Hygiene items given to families living in Cebu’s coastal towns to prevent diseases

With water supply gradually being restored in some parts of Cebu, a province in central Philippines, World Vision recently distributed hygiene kits to families affected by Typhoon Odette (international name Rai) to prevent post-calamity diseases from poor hygiene and sanitation.

Siblings Nathaniel, 13, Enrique, 11, and Mary Rose, 5, were all smiles when their mother, Nena returned home with the hygiene kit. The siblings curiously looked inside and found soaps, toothpastes and toothbrushes among the items. There was also a colorful malong (a tube skirt) usually worn by female but can be used as blanket.

“This is mine!” Rose says, seeing a toothbrush for children in the box.

“And these are mine!” Enrique says, holding the toothpastes, teasing his sister. But Rose ignored him. She didn’t seem to get the point that her toothbrush won’t be of any use without the toothpastes.

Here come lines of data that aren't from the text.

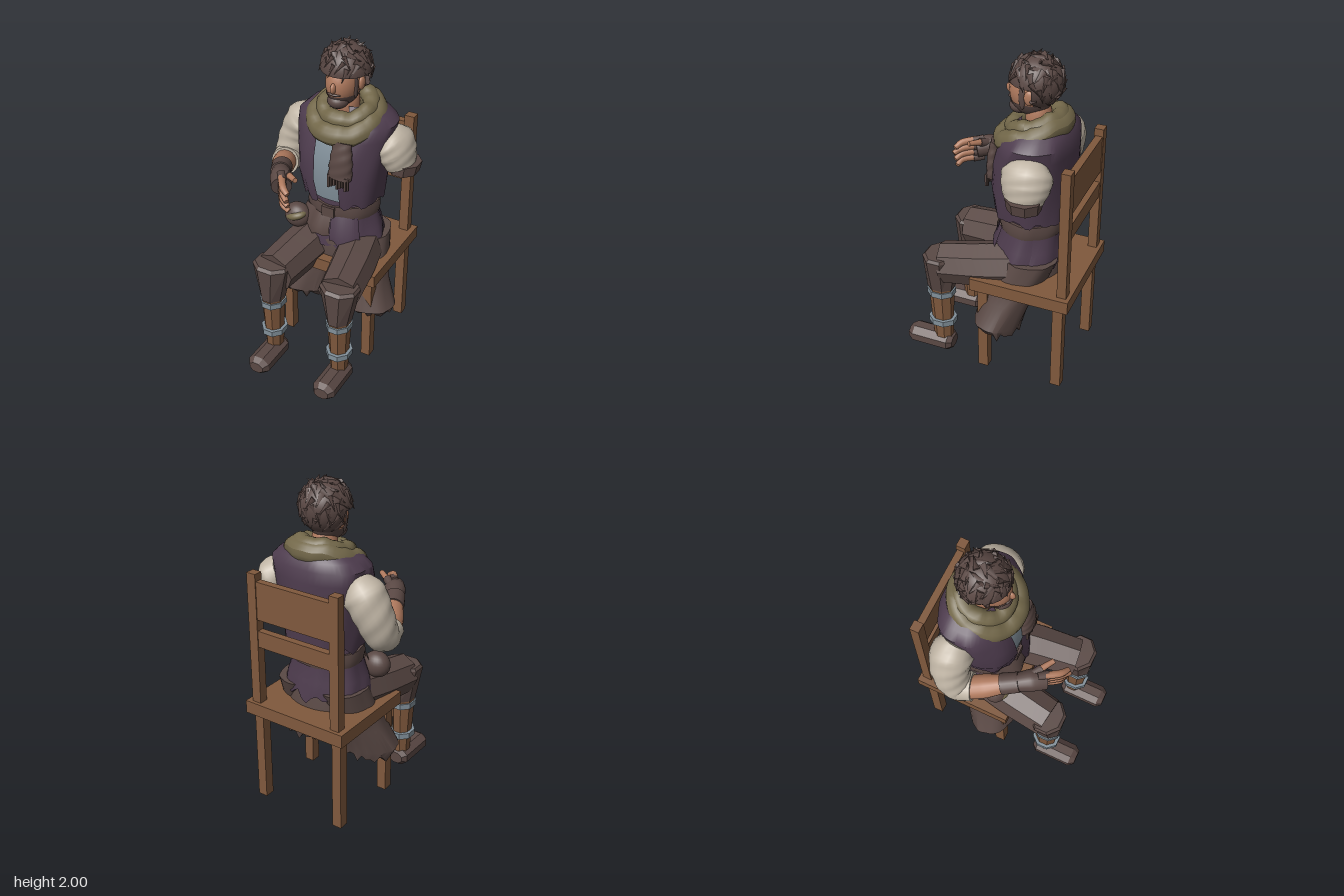
import * as THREE from 'three';
import { toCreasedNormals, mergeVertices } from 'three/addons/utils/BufferGeometryUtils.js';

const mat = (name, color) => Object.assign(new THREE.MeshStandardMaterial({ color }), { name });

// Stacked horizontal rings; each row is [y, cx, cz, rx, rz]
function loft(rows, { seg = 32, start = 0, arc = Math.PI * 2, pow = 1, wob = 0, hem = 0, crease = 0.8 } = {}) {
  const pos = [], idx = [], n = seg + 1, closed = arc > 6.28;
  const sp = (v) => Math.sign(v) * Math.abs(v) ** pow;
  rows.forEach(([y, cx, cz, rx, rz], i) => {
    for (let j = 0; j <= seg; j++) {
      const a = start + arc * (closed ? j % seg : j) / seg;
      const k = 1 + wob * (Math.sin(a * 7 + y * 9) + 0.6 * Math.sin(a * 12 - y * 17));
      const dy = i === 0 ? hem * (Math.sin(a * 9) + Math.sin(a * 14 + 1)) : 0;
      pos.push(cx + rx * k * sp(Math.cos(a)), y + dy, cz + rz * k * sp(Math.sin(a)));
    }
  });
  for (let i = 0; i < rows.length - 1; i++) for (let j = 0; j < seg; j++) {
    const a = i * n + j, b = a + 1, c = a + n, d = c + 1;
    idx.push(a, c, b, b, c, d);
  }
  if (closed) [0, rows.length - 1].forEach((r, top) => {
    const c = pos.length / 3, [y, cx, cz] = rows[r];
    pos.push(cx, y, cz);
    for (let j = 0; j < seg; j++) idx.push(c, r * n + j + top, r * n + j + 1 - top);
  });
  const g = new THREE.BufferGeometry();
  g.setAttribute('position', new THREE.Float32BufferAttribute(pos, 3));
  g.setIndex(idx);
  return toCreasedNormals(g, crease);
}

// Tube of changing radius through points [x, y, z, r]
function limb(pts, { seg = 18, steps = 22, wob = 0, crease = 0.9 } = {}) {
  const curve = new THREE.CatmullRomCurve3(pts.map((p) => new THREE.Vector3(p[0], p[1], p[2])));
  const g = new THREE.TubeGeometry(curve, steps, 1, seg);
  const p = g.attributes.position, v = new THREE.Vector3();
  for (let i = 0; i <= steps; i++) {
    // the first and last two rings close the ends
    const u = Math.min(Math.max(i - 1, 0), steps - 2) / (steps - 2);
    const from = curve.getPointAt(i / steps), to = curve.getPointAt(u);
    const t = curve.getUtoTmapping(u) * (pts.length - 1), k = Math.min(Math.floor(t), pts.length - 2);
    const r = i === 0 || i === steps ? 0 : THREE.MathUtils.lerp(pts[k][3], pts[k + 1][3], t - k);
    for (let j = 0; j <= seg; j++) {
      const q = i * (seg + 1) + j;
      v.fromBufferAttribute(p, q).sub(from);
      v.multiplyScalar(r * (1 + wob * Math.sin(j * Math.PI * 6 / seg + i * 1.1))).add(to);
      p.setXYZ(q, v.x, v.y, v.z);
    }
  }
  g.deleteAttribute('uv'); g.deleteAttribute('normal');
  return toCreasedNormals(mergeVertices(g, 1e-5), crease);
}

export function createModel() {
  const model = new THREE.Group();
  const wood = mat('wood', 0x80593d), skin = mat('skin', 0xb07a5e), hair = mat('hair', 0x5a4844);
  const olive = mat('olive cloth', 0x726749), purple = mat('purple cloth', 0x4e3c4e);
  const cream = mat('cream cloth', 0xbfb4a4), leather = mat('leather', 0x5a4844);
  const blue = mat('blue grey', 0x82909a), trouser = mat('trouser brown', 0x5a4945);
  purple.side = hair.side = leather.side = THREE.DoubleSide;
  const add = (name, geo, material, parent = model) => {
    const m = new THREE.Mesh(geo, material);
    m.name = name;
    parent.add(m);
    return m;
  };
  const box = (name, x0, x1, y0, y1, z0, z1, m) =>
    add(name, new THREE.BoxGeometry(x1 - x0, y1 - y0, z1 - z0), m)
      .position.set((x0 + x1) / 2, (y0 + y1) / 2, (z0 + z1) / 2);
  const ball = (name, x, y, z, rx, ry, rz, m, ...part) => {
    const b = add(name, new THREE.SphereGeometry(1, 24, 16, ...part), m);
    b.position.set(x, y, z); b.scale.set(rx, ry, rz);
    return b;
  };

  // Chair
  box('chairSeat', -0.325, 0.362, 0.585, 0.665, -0.535, 0.075, wood);
  for (const x of [-0.29, 0.268]) {
    box('chairFrontLeg', x, x + 0.06, 0, 0.585, -0.025, 0.038, wood);
    box('chairBackLeg', x, x + 0.06, 0, 0.585, -0.497, -0.434, wood);
    box('chairBackPost', x, x + 0.06, 0.665, 1.475, -0.513, -0.457, wood);
  }
  box('chairTopSlat', -0.24, 0.28, 1.2, 1.43, -0.508, -0.465, wood);
  box('chairLowerSlat', -0.24, 0.28, 1.03, 1.13, -0.508, -0.465, wood);

  // Legs: prism thigh, knee shell, wooden shin with bands, shoe
  for (const [side, x, hip] of [['right', -0.2, -0.11], ['left', 0.257, 0.15]]) {
    const leg = new THREE.Group();
    leg.name = side + 'Leg';
    model.add(leg);
    add('thigh', limb([[hip, 0.715, -0.2, 0.14], [(hip + x) / 2, 0.68, 0.05, 0.138], [x * 0.95, 0.652, 0.3, 0.128]],
      { seg: 8, steps: 16, crease: 0.2 }), trouser, leg);
    const part = (name, rows, m, turn) => {
      const g = loft(rows, { seg: 8, start: Math.PI / 8, crease: 0.1 });
      if (turn) g.rotateX(Math.PI / 2);
      add(name, g, m, leg).position.x = x;
    };
    part('kneeShell', [[0.48, 0, 0.31, 0.074, 0.088], [0.71, 0, 0.305, 0.124, 0.108], [0.728, 0, 0.3, 0.112, 0.095]], trouser);
    part('shin', [[0.1, 0, 0.305, 0.052, 0.062], [0.48, 0, 0.31, 0.072, 0.08]], wood);
    part('upperBand', [[0.428, 0, 0.31, 0.08, 0.09], [0.465, 0, 0.31, 0.08, 0.09]], blue);
    part('lowerBand', [[0.212, 0, 0.307, 0.08, 0.09], [0.25, 0, 0.307, 0.08, 0.09]], blue);
    part('shoe', [[0.235, 0, -0.062, 0.05, 0.04], [0.265, 0, -0.062, 0.076, 0.062],
      [0.5, 0, -0.062, 0.076, 0.062], [0.535, 0, -0.062, 0.05, 0.038]], leather, true);

    // Empty trouser leg hanging below the seat
    const s = Math.sign(x), o = s > 0 ? 0.04 : 0;
    add('hangingTrouserLeg', loft([[0.3, s * 0.2 + o, -0.09, 0.15, 0.11], [0.36, s * 0.205 + o, -0.07, 0.182, 0.145],
      [0.5, s * 0.165 + o, -0.11, 0.15, 0.15], [0.62, s * 0.145 + o, -0.16, 0.14, 0.165],
      [0.78, s * 0.12 + o, -0.225, 0.14, 0.165]], { wob: 0.02, hem: 0.015 }), trouser, leg);
  }

  // Hips, waist, belt and gathered cloth
  add('hips', loft([[0.66, 0.02, -0.19, 0.25, 0.205], [0.78, 0.02, -0.18, 0.24, 0.2], [0.88, 0.02, -0.19, 0.2, 0.17]]), trouser);
  add('tunicSkirt', loft([[0.735, 0.015, -0.19, 0.268, 0.215], [0.84, 0.015, -0.19, 0.248, 0.205],
    [0.95, 0.015, -0.195, 0.205, 0.175], [1.08, 0.015, -0.2, 0.2, 0.18]], { wob: 0.022, hem: 0.018, seg: 48 }), purple);
  add('belt', loft([[0.93, 0.015, -0.195, 0.218, 0.187], [0.97, 0.015, -0.195, 0.225, 0.196],
    [1.015, 0.015, -0.195, 0.218, 0.19]], { wob: 0.014 }), leather);
  box('beltBuckle', -0.03, 0.05, 0.945, 1.01, -0.01, 0.012, leather);
  const gather = (name, y, start, arc, m) => add(name, loft([[y, 0.015, -0.18, 0.265, 0.222],
    [y + 0.05, 0.015, -0.18, 0.26, 0.22], [0.95, 0.015, -0.19, 0.22, 0.19]], { start, arc, wob: 0.025, hem: 0.015 }), m);
  gather('frontGather', 0.82, 1.5, 1.15, leather);
  gather('sideGather', 0.78, 0.75, 0.75, purple);
  add('hangingSash', limb([[0.14, 0.6, 0.05, 0.045], [0.14, 0.5, 0.05, 0.05], [0.17, 0.42, 0.055, 0.025]], { seg: 12, wob: 0.05 }), purple);
  ball('pouch', -0.22, 0.865, -0.03, 0.085, 0.08, 0.07, leather);
  ball('pouchFlap', -0.215, 0.88, -0.005, 0.07, 0.032, 0.055, olive).rotation.z = 0.35;

  // Torso: shirt under an open vest with wide shoulders
  const torso = [[1.04, 0.02, -0.195, 0.235, 0.215], [1.2, 0.01, -0.185, 0.262, 0.228], [1.35, 0.01, -0.205, 0.278, 0.23],
    [1.46, 0.015, -0.22, 0.292, 0.212], [1.535, 0.02, -0.235, 0.298, 0.195], [1.58, 0.02, -0.24, 0.25, 0.165],
    [1.63, 0.02, -0.25, 0.15, 0.12]];
  add('shirt', loft(torso.map(([y, x, z, a, b]) => [y + 0.02, x, z, a - 0.025, b - 0.02]).slice(0, 5), { pow: 0.85 }), blue);
  add('vest', loft(torso, { pow: 0.85, start: Math.PI / 2 + 0.25, arc: Math.PI * 2 - 0.5, wob: 0.01, hem: 0.012, seg: 48 }), purple);

  // Scarf coils, hanging end and fringe
  const coil = (name, R, r, y, z, tilt) => {
    const g = new THREE.TorusGeometry(R, r, 14, 48).rotateX(Math.PI / 2);
    const p = g.attributes.position;
    for (let i = 0; i < p.count; i++) {
      const a = Math.atan2(p.getZ(i), p.getX(i));
      p.setY(i, p.getY(i) + 0.006 * Math.sin(a * 5) + 0.003 * Math.sin(a * 11));
    }
    g.rotateX(tilt);
    g.computeVertexNormals();
    add(name, g, olive).position.set(0.025, y, z);
  };
  coil('scarfLowerCoil', 0.172, 0.066, 1.55, -0.188, 0.38);
  coil('scarfUpperCoil', 0.134, 0.052, 1.602, -0.205, 0.32);
  add('scarfEnd', limb([[0.1, 1.47, 0.0, 0.055], [0.1, 1.36, 0.025, 0.07], [0.095, 1.25, 0.03, 0.075]], { wob: 0.03 }), leather)
    .scale.z = 0.6;
  for (let i = 0; i < 8; i++) {
    const x = 0.03 + i * 0.018;
    box('scarfFringe', x, x + 0.011, 1.185 + (i % 3) * 0.01, 1.27, 0.04, 0.052, leather);
  }

  // Head
  ball('neck', 0.015, 1.62, -0.21, 0.075, 0.13, 0.075, skin);
  ball('face', 0.015, 1.765, -0.165, 0.096, 0.135, 0.125, skin);
  ball('nose', 0.015, 1.765, -0.045, 0.016, 0.032, 0.028, skin);
  ball('beard', 0.015, 1.765, -0.165, 0.101, 0.14, 0.13, hair, 0, Math.PI * 2, 1.95, Math.PI - 1.95);
  ball('chinBeard', 0.015, 1.67, -0.1, 0.062, 0.045, 0.06, hair);
  ball('moustache', 0.015, 1.725, -0.052, 0.04, 0.009, 0.016, hair);
  for (const s of [-1, 1]) {
    ball('ear', 0.015 + s * 0.102, 1.765, -0.19, 0.016, 0.042, 0.03, skin);
    ball('sideburn', 0.015 + s * 0.088, 1.755, -0.145, 0.012, 0.07, 0.02, hair);
  }

  // Hair: crown, back of head and flat swept tufts
  const c = new THREE.Vector3(0.015, 1.835, -0.198), up = new THREE.Vector3(0, 1, 0);
  ball('hairCrown', c.x, c.y, c.z, 0.148, 0.145, 0.152, hair, 0, Math.PI * 2, 0, 1.6);
  ball('hairBack', c.x, c.y, c.z, 0.145, 0.155, 0.152, hair, Math.PI + 0.12, Math.PI - 0.24, 1.4, Math.PI - 1.4);
  const tuft = new THREE.ConeGeometry(0.03, 0.085, 6).scale(1, 1, 0.6);
  for (let i = 0; i < 85; i++) {
    const y = 1 - (i + 0.5) / 48, r = Math.sqrt(Math.max(0, 1 - y * y)), a = i * 2.39996;
    const n = new THREE.Vector3(r * Math.cos(a), y, r * Math.sin(a));
    if (y < -0.7 || (y < 0.05 && n.z > -0.15)) continue;
    const side = new THREE.Vector3(Math.sin(i * 3.7) * 0.6, -0.75, Math.cos(i * 5.3) * 0.6);
    const dir = side.addScaledVector(n, 0.22 - side.dot(n)).normalize();
    const m = add('hairTuft', tuft, hair);
    m.position.copy(n).multiplyScalar(0.142).add(c);
    m.quaternion.setFromUnitVectors(up, dir);
  }

  // Right arm: rolled sleeve, bare forearm, fingerless glove
  add('rightSleeve', limb([[-0.23, 1.45, -0.25, 0.09], [-0.285, 1.4, -0.26, 0.125], [-0.345, 1.28, -0.25, 0.112],
    [-0.37, 1.16, -0.2, 0.096], [-0.35, 1.165, -0.11, 0.085]], { wob: 0.02, steps: 30 }), cream);
  add('rightForearm', limb([[-0.37, 1.15, -0.15, 0.07], [-0.32, 1.19, -0.04, 0.07], [-0.26, 1.235, 0.08, 0.05]]), skin);
  add('gloveCuff', limb([[-0.283, 1.22, 0.035, 0.063], [-0.237, 1.245, 0.125, 0.06]], { steps: 8 }), leather);
  add('glovePalm', limb([[-0.25, 1.24, 0.1, 0.05], [-0.2, 1.25, 0.18, 0.065], [-0.155, 1.24, 0.25, 0.06]]), leather);
  for (let i = 0; i < 4; i++) {
    const y = 1.295 - i * 0.038, far = 0.355 - Math.abs(i - 1) * 0.012;
    add('fingerSleeve', limb([[-0.18, y, 0.21, 0.026], [-0.14, y - 0.005, 0.262, 0.025]], { seg: 10, steps: 8 }), leather);
    add('fingerTip', limb([[-0.155, y, 0.245, 0.022], [-0.1, y - 0.01, 0.32, 0.021], [-0.058, y - 0.03, far, 0.015]],
      { seg: 10, steps: 10 }), skin);
  }
  add('thumbSleeve', limb([[-0.19, 1.275, 0.17, 0.03], [-0.125, 1.298, 0.212, 0.025]], { seg: 10, steps: 8 }), leather);
  add('thumbTip', limb([[-0.14, 1.295, 0.2, 0.021], [-0.06, 1.31, 0.255, 0.015]], { seg: 10, steps: 8 }), skin);

  // Left arm: short sleeve ending in a cuff
  add('leftSleeve', limb([[0.25, 1.44, -0.2, 0.08], [0.293, 1.405, -0.2, 0.115], [0.325, 1.34, -0.2, 0.108],
    [0.352, 1.27, -0.2, 0.085]], { wob: 0.015 }), cream).scale.z = 1.29;
  add('leftCuff', loft([[1.232, 0.365, -0.267, 0.09, 0.098], [1.298, 0.372, -0.267, 0.097, 0.104]],
    { seg: 8, start: Math.PI / 8, crease: 0.1 }), leather);

  return model;
}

The brothers laughed at their youngest sibling’s innocence.

Looking at their children, Nena and Edward were amused. “It’s a sort of gift to them,” Nena, 42, says, explaining that most of the relief items they received were in plastics and mostly food. This is the first time they’ve received such items.

Nena and Edward’s family used to live in a single-room apartment fronting the sea. Edward says that they all ran to a relative’s house located in a much higher ground before Typhoon Odette (international name Rai) pummeled their house. “When I came back after the storm, I saw our walls completely gone. And what’s inside our house were those rocks,” the 49-year-old father says, pointing at the rocks on the ground as big as a liter of soda. “Our things were scattered outside, some are missing such as our washing machine. We even lost our clothes. What we’re using now are clothes that our relatives lend and gave us.” The family currently lives in an apartment next door that has no door.

Another family also lost their things to Typhoon Odette. “We’ve lost the things we’ve bought for years,” says Rosellie, 41, looking at the rubble outside her house. Rosellie estimates that they’ve lost around Php400,000 worth of appliances they bought through the years. “Everything’s gone. Look at our two motorcycles, they’re not working anymore.”

Rosellie also lives near the sea. When Typhoon Odette’s 195kph winds made a landfall in Cebu last December 17, those living in coastal communities were severely affected.

Rosellie has been World Vision’s volunteer for 15 years. She has four children, who are all doing well with their study. Her youngest, Julliane, 8, and a World Vision sponsored child, has been a class top performer.

 

Her husband, Julito, 42, earns from being a local government official and as fisherman. But the boat that the family received as livelihood assistance from the Philippine government was also reduced to pieces. “We’re only relying on my husband’s monthly allowance now,” Rosellie says.

She continues, “What I’m grateful now is that our family is complete and unharmed.” Rosellie’s family also received World Vision’s hygiene kits.

She appreciates the assistance coming from various government agencies and organizations, such as World Vision. “Prices of basic goods are more expensive now. Relief items help us save what little money left we have in our pockets to buy other basic needs such as drinking water.” Prices of basic commodities in Cebu has since doubled.

The Philippine’s Department of Health (DOH) recorded over 100 cases of acute gastroenteritis and diarrhea in Central Visayas and Caraga. In Cebu, there are reported 16 cases of diarrhea. The DOH in Region 7 advised residents to boil water to avoid such diseases.

Two weeks after Typhoon Odette left massive destruction, thousands displaced and hundreds of dead along its path, World Vision reaches over 4000 families in the typhoon-stricken provinces of Bohol, Cebu, Surigao del Norte, and other hard-hit areas in the Visayas and Mindanao. World Vision has distributed relief items, such as hygiene kits, sleeping mats, kitchen and cooking sets, and emergency shelter kits which consist of tarpaulins and ropes among others.